suggest that he might have suffered from bipolar disorder, according to
The 18th-century Scottish bard produced huge quantities of literary
works, including Auld Lang Syne and A Red, Red, Rose, in bursts of
creativity interspersed with periods of depression and heavy drinking.
According to scientific and literary experts at Glasgow University his
creative spikes, along with his volatile love life, point to the
possibility that he suffered from the condition that affects up to
three million people in Britain.
Dr Daniel Smith, from the university’s Institute of Health and
Wellbeing, said: “Burns had a complicated and some might say tempestuous
personal history, with bouts of melancholic depression, heavy lifelong
alcohol consumption and considerable instability in relationships,
including a series of extramarital affairs.
“Although it is difficult to prove conclusively, it is possible that his
life history and his prodigious literary outputs may have been
influenced by a recurrent disorder of -Read more at: http://www.scotsman.com/lifestyle/culture/books/robert-burns-could-have-suffered-bipolar-disorder-1-3427401

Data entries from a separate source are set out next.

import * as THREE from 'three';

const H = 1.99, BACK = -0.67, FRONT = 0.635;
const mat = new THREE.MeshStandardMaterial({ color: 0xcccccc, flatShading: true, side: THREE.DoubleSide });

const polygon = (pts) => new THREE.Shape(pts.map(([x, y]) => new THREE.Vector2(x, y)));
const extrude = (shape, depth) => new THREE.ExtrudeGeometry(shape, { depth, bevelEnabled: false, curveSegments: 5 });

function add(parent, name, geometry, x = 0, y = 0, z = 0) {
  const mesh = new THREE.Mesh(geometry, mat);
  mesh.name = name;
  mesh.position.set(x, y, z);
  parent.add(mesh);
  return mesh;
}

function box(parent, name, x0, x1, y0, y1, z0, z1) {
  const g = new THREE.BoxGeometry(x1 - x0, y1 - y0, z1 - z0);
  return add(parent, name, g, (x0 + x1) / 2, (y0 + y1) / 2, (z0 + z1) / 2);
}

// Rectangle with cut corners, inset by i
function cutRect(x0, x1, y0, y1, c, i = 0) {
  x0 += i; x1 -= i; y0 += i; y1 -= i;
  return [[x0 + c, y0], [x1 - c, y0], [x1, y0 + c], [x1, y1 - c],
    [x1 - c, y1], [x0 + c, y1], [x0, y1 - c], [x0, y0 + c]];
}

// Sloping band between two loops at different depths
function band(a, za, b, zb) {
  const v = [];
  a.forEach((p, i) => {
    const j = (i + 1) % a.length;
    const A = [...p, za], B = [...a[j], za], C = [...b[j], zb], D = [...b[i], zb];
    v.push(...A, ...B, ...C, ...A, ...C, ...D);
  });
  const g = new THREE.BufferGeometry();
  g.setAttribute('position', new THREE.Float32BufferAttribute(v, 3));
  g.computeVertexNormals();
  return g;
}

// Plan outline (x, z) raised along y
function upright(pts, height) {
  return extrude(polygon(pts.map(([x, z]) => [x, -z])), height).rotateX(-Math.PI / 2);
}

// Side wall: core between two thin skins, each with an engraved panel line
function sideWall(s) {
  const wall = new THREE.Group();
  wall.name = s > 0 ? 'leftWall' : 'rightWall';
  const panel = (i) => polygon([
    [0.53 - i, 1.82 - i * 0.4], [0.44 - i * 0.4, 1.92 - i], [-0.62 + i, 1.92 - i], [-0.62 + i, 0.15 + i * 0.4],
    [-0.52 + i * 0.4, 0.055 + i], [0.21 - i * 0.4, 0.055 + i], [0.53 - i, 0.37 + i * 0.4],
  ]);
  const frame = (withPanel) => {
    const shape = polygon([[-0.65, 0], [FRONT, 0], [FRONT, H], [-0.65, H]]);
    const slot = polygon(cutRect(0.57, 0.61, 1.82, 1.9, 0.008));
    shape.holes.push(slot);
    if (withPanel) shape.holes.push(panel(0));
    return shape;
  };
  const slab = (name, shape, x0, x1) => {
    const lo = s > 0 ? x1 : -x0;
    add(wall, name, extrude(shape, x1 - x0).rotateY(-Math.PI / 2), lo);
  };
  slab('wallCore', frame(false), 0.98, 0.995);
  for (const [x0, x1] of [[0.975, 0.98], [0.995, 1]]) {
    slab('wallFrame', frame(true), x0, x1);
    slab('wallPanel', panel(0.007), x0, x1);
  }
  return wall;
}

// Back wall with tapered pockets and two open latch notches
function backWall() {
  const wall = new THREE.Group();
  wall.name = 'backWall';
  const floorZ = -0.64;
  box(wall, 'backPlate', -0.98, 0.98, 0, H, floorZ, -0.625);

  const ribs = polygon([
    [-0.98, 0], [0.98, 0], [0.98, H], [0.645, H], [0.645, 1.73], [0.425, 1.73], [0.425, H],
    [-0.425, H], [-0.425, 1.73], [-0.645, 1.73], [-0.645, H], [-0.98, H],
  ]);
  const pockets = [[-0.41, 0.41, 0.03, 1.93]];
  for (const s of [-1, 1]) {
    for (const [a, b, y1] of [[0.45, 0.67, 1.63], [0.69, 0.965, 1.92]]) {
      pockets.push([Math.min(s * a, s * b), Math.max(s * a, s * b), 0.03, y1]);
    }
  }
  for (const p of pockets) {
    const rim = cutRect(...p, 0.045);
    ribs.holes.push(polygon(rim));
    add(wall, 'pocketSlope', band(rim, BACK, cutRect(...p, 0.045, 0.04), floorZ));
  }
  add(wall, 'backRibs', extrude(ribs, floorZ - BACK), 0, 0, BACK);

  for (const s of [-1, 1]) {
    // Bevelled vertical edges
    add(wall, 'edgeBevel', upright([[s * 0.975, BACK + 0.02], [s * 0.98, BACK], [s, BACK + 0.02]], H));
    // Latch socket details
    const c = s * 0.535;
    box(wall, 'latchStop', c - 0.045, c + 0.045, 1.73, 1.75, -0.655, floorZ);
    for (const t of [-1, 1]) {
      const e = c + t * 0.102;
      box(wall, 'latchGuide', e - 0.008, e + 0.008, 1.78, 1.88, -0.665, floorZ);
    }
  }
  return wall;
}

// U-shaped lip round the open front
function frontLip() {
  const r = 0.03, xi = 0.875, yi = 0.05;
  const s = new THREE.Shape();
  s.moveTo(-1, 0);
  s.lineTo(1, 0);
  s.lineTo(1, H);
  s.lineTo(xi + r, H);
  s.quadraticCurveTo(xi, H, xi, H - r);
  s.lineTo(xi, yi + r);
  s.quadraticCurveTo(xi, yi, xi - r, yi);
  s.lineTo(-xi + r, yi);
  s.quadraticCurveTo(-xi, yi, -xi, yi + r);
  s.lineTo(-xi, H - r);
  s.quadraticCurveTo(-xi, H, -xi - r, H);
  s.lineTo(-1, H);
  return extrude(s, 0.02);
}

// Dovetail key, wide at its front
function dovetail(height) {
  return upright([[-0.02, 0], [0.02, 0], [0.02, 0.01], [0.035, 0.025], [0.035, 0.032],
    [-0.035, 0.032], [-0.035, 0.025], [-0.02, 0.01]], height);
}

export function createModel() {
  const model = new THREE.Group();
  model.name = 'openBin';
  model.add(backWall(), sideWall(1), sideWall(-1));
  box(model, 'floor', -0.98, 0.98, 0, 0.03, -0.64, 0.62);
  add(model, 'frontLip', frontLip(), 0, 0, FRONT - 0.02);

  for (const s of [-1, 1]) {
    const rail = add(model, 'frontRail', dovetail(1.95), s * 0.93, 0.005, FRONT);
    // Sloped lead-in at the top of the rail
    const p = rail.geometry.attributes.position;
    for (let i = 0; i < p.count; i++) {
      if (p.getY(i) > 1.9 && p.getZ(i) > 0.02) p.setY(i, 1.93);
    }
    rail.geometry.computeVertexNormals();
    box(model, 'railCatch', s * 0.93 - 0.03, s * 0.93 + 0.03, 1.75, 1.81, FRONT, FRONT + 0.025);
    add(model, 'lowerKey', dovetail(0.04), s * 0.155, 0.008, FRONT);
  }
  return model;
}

Read more at: http://www.scotsman.com/lifestyle/culture/books/robert-burns-could-have-suffered-bipolar-disorder-1-3427401